A journalist has defended his claim that Williams has definitely decided to sign Sergey Sirotkin instead of Robert Kubica for 2018. Among those reporting the news about Russian Sirotkin's soon-to-be-announced deal the most confidently in recent days has been British journalist Andrew Benson.
He now tells the Polish publication Sportowe Fakty: "The team told me that the results on the track was the primary reason for signing Sirotkin. It turned out that the Abu Dhabi test was crucial," Benson added.
He said Sirotkin was consistently quicker than former BMW and Renault driver Kubica in qualifying trim. "I also received information that even Robert told team management about his problems adapting to the new tyres supplied by Pirelli," Benson said. "Williams decided that in their situation there was no room for risk."

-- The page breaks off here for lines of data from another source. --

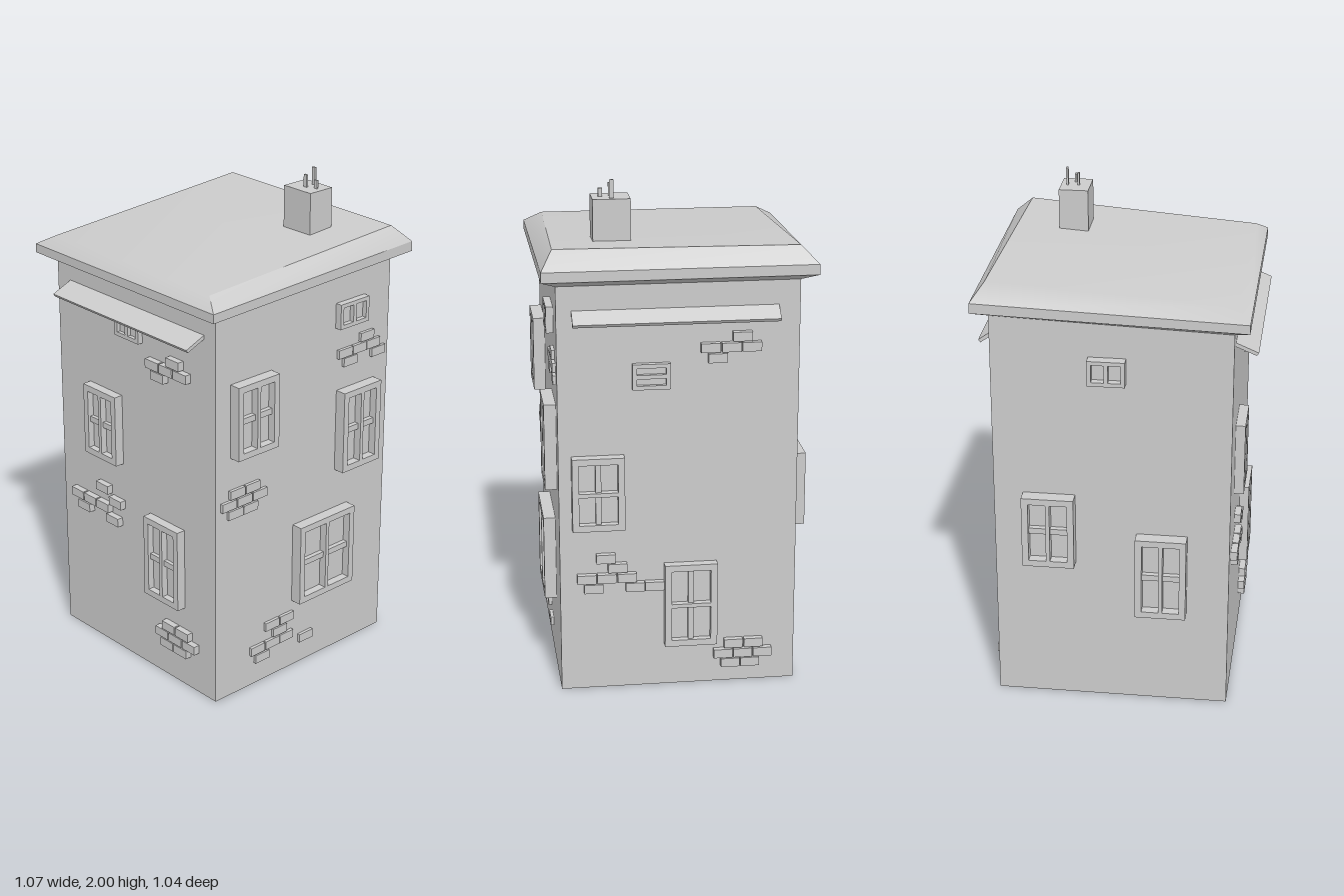
import * as THREE from 'three';

const grey = new THREE.MeshStandardMaterial({ color: 0xcccccc, side: THREE.DoubleSide });

function add(parent, name, geometry, x = 0, y = 0, z = 0) {
  const mesh = new THREE.Mesh(geometry, grey);
  mesh.name = name;
  mesh.position.set(x, y, z);
  parent.add(mesh);
  return mesh;
}

function box(parent, name, u0, u1, v0, v1, d0, d1) {
  return add(parent, name, new THREE.BoxGeometry(u1 - u0, v1 - v0, d1 - d0),
    (u0 + u1) / 2, (v0 + v1) / 2, (d0 + d1) / 2);
}

// Geometry from quads of corner points; points shared by reference give smooth normals when smooth is set
function quads(list, smooth = false) {
  const points = [], index = [];
  for (const quad of list) {
    const ids = quad.map((p) => {
      const found = smooth ? points.indexOf(p) : -1;
      return found >= 0 ? found : points.push(p) - 1;
    });
    index.push(ids[0], ids[1], ids[2], ids[0], ids[2], ids[3]);
  }
  const g = new THREE.BufferGeometry();
  g.setAttribute('position', new THREE.Float32BufferAttribute(points.flat(), 3));
  g.setIndex(index);
  g.computeVertexNormals();
  return g;
}

// Side faces between two rings of four corners
const sides = (low, high, which = [0, 1, 2, 3]) => which.map((i) => {
  const j = (i + 1) % 4;
  return [low[i], low[j], high[j], high[i]];
});

// Ring order: front -x, front +x, back +x, back -x
const ring = (x0, x1, z0, z1, yLow, yHigh) =>
  [[x0, yLow, z1], [x1, yHigh, z1], [x1, yHigh, z0], [x0, yLow, z0]];

function rectPath(path, u0, u1, v0, v1) {
  path.moveTo(u0, v0);
  path.lineTo(u1, v0);
  path.lineTo(u1, v1);
  path.lineTo(u0, v1);
  path.closePath();
  return path;
}

// Framed window with two panes; columns: side by side, otherwise stacked
function addWindow(face, u0, u1, v0, v1, depth, { columns = true, small = false } = {}) {
  const group = new THREE.Group();
  group.name = small ? 'smallWindow' : 'window';
  face.add(group);
  const m = small ? 0.016 : 0.026, half = 0.008, inside = 0.015;
  const uc = (u0 + u1) / 2, vc = (v0 + v1) / 2;
  const [a, b, c, d] = [u0 + m, u1 - m, v0 + m, v1 - m];
  const shape = rectPath(new THREE.Shape(), u0, u1, v0, v1);
  const holes = columns
    ? [[a, uc - half, c, d], [uc + half, b, c, d]]
    : [[a, b, c, vc - half], [a, b, vc + half, d]];
  holes.forEach((h) => shape.holes.push(rectPath(new THREE.Path(), ...h)));
  add(group, 'windowFrame',
    new THREE.ExtrudeGeometry(shape, { depth: depth + inside, bevelEnabled: false }), 0, 0, -inside);
  box(group, 'windowPane', a, b, c, d, -0.01, depth * 0.3);
  if (small) return;
  // Thin recessed glazing bar crossing both panes
  if (columns) box(group, 'glazingBar', a, b, vc - 0.012, vc + 0.012, 0, depth * 0.7);
  else box(group, 'glazingBar', uc - 0.011, uc + 0.011, c, d, 0, depth * 0.7);
}

// Brick cluster: each row is [height of centre, ...brick centres]
function addBricks(face, depth, rows) {
  const group = new THREE.Group();
  group.name = 'exposedBricks';
  face.add(group);
  for (const [v, ...centres] of rows) {
    for (const u of centres) box(group, 'brick', u - 0.037, u + 0.037, v - 0.018, v + 0.018, -0.012, depth);
  }
}

// Sloping board from the wall out to its lower edge
function addAwning(face, u0, u1, top, bottom, reach) {
  const shape = new THREE.Shape();
  shape.moveTo(-0.01, top);
  shape.lineTo(reach, bottom + 0.012);
  shape.lineTo(reach - 0.008, bottom);
  shape.lineTo(-0.01, top - 0.016);
  shape.closePath();
  const g = new THREE.ExtrudeGeometry(shape, { depth: u1 - u0, bevelEnabled: false });
  g.rotateY(-Math.PI / 2);
  add(face, 'awning', g, u1, 0, 0);
}

export function createModel() {
  const root = new THREE.Group();
  root.name = 'towerHouse';

  // Walls, open at the bottom
  const foot = ring(-0.45, 0.475, -0.462, 0.465, 0, 0);
  const wallTop = ring(-0.45, 0.475, -0.462, 0.465, 1.612, 1.643);
  add(root, 'walls', quads(sides(foot, wallTop)));

  // Tilted roof with sloping eaves, rim and bevelled top
  const eaveLow = ring(-0.51, 0.535, -0.522, 0.522, 1.642, 1.672);
  const eaveTop = ring(-0.51, 0.535, -0.522, 0.522, 1.678, 1.712);
  const crown = [[-0.465, 1.72, 0.45], [0.462, 1.782, 0.475], [0.485, 1.778, -0.457], [-0.46, 1.72, -0.45]];
  add(root, 'eaves', quads([...sides(wallTop, eaveLow), ...sides(eaveLow, eaveTop)]));
  add(root, 'roofBevel', quads(sides(eaveTop, crown, [0, 1])));
  add(root, 'roofTop', quads([crown, ...sides(eaveTop, crown, [2, 3])], true));

  // Chimney and its thin pipes
  box(root, 'chimney', 0.185, 0.302, 1.7, 1.93, 0.162, 0.307);
  for (const [x, z, top] of [[0.232, 0.233, 1.98], [0.277, 0.233, 2.0], [0.248, 0.273, 1.963]]) {
    box(root, 'chimneyPipe', x - 0.004, x + 0.004, 1.92, top, z - 0.008, z + 0.008);
  }

  // Each face group has u to the right, v up and depth outward
  const makeFace = (name, angle, x, z) => {
    const face = new THREE.Group();
    face.name = name;
    face.rotation.y = angle;
    face.position.set(x, 0, z);
    root.add(face);
    return face;
  };

  // Front
  const front = makeFace('frontDetails', 0, 0, 0.465);
  addWindow(front, -0.374, -0.164, 1.045, 1.347, 0.047);
  addWindow(front, 0.191, 0.398, 0.814, 1.159, 0.047);
  addWindow(front, -0.037, 0.265, 0.302, 0.645, 0.047);
  addWindow(front, 0.178, 0.334, 1.425, 1.528, 0.028, { small: true });
  addBricks(front, 0.013, [[1.353, 0.347], [1.312, 0.227, 0.305, 0.382], [1.272, 0.255, 0.412]]);
  addBricks(front, 0.013, [[0.892, -0.345, -0.265], [0.85, -0.387, -0.308, -0.228], [0.808, -0.355, -0.276]]);
  addBricks(front, 0.013, [[0.24, -0.153, -0.073], [0.198, -0.111], [0.156, -0.231, -0.152, -0.075], [0.114, -0.207, 0.037]]);

  // +x side, u = -z
  const left = makeFace('leftDetails', Math.PI / 2, 0.475, 0);
  addAwning(left, -0.407, 0.38, 1.555, 1.495, 0.058);
  addWindow(left, -0.18, -0.035, 1.235, 1.336, 0.022, { columns: false, small: true });
  addWindow(left, -0.416, -0.213, 0.677, 0.973, 0.041, { columns: false });
  addWindow(left, -0.058, 0.149, 0.175, 0.518, 0.038, { columns: false });
  addBricks(left, 0.024, [[1.432, 0.24], [1.391, 0.118, 0.198, 0.276], [1.35, 0.146]]);
  addBricks(left, 0.024, [[0.553, -0.287], [0.513, -0.242], [0.47, -0.362, -0.284, -0.205], [0.43, -0.336, -0.173, -0.097]]);
  addBricks(left, 0.024, [[0.167, 0.217, 0.296], [0.125, 0.176, 0.255, 0.333], [0.085, 0.205, 0.283]]);

  // Back, u = -x
  const back = makeFace('backDetails', Math.PI, 0, -0.462);
  addWindow(back, -0.36, -0.155, 0.608, 0.906, 0.057);
  addWindow(back, 0.085, 0.285, 0.405, 0.75, 0.057);
  addWindow(back, -0.1, 0.045, 1.392, 1.494, 0.042, { small: true });

  // -x side, u = z
  const right = makeFace('rightDetails', -Math.PI / 2, -0.45, 0);
  addAwning(right, -0.385, 0.403, 1.552, 1.499, 0.087);
  addWindow(right, -0.275, -0.08, 0.853, 1.15, 0.038);
  addWindow(right, 0.083, 0.285, 0.35, 0.695, 0.038);
  addWindow(right, -0.09, 0.05, 1.41, 1.512, 0.022, { small: true });
  addBricks(right, 0.026, [[1.39, 0.25], [1.35, 0.13, 0.21, 0.29], [1.31, 0.16]]);
  addBricks(right, 0.026, [[0.715, -0.19], [0.674, -0.11], [0.632, -0.35, -0.27, -0.19], [0.59, -0.31, -0.13]]);
  addBricks(right, 0.026, [[0.237, 0.21, 0.29], [0.197, 0.17, 0.25, 0.33], [0.157, 0.2, 0.28]]);

  return root;
}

Benson concludes that F1 will therefore "probably never see Kubica return to formula one" after the Williams setback. And he played down the role played by Sirotkin's reported $20 million sponsorship purse, thanks to his support by the Vladimir Putin-linked SMP bank.
"Robert was able to provide about EUR 8 million, but Sirotkin at least doubled this amount," said Benson. "But in reality money is just a bonus from a driver. If Kubica was twice as good as Sirotkin, he would be in the car this season. Nobody seems to remember that Renault stopped working with Robert for exactly the same reason as Williams did," he added.
"It sounds harsh, but those are the facts," said Benson. "Almost no one in the paddock didn't want to see Robert back on the grid. He is one of the greatest unfulfilled talents in the history of the sport. It would have been great PR for Williams and brought F1 a lot of new fans, and the FIA also saw the benefit and lobbied for his candidacy." (GMM)
"Clearly it wasn't an easy decision for Williams," he added. "They're now being criticised all over the world and some are saying Stroll-Sirotkin is the worst Williams driver lineup ever. Are they right? Time will tell. But when making decisions, there is no room in F1 for sentimentality," said Benson. (GMM)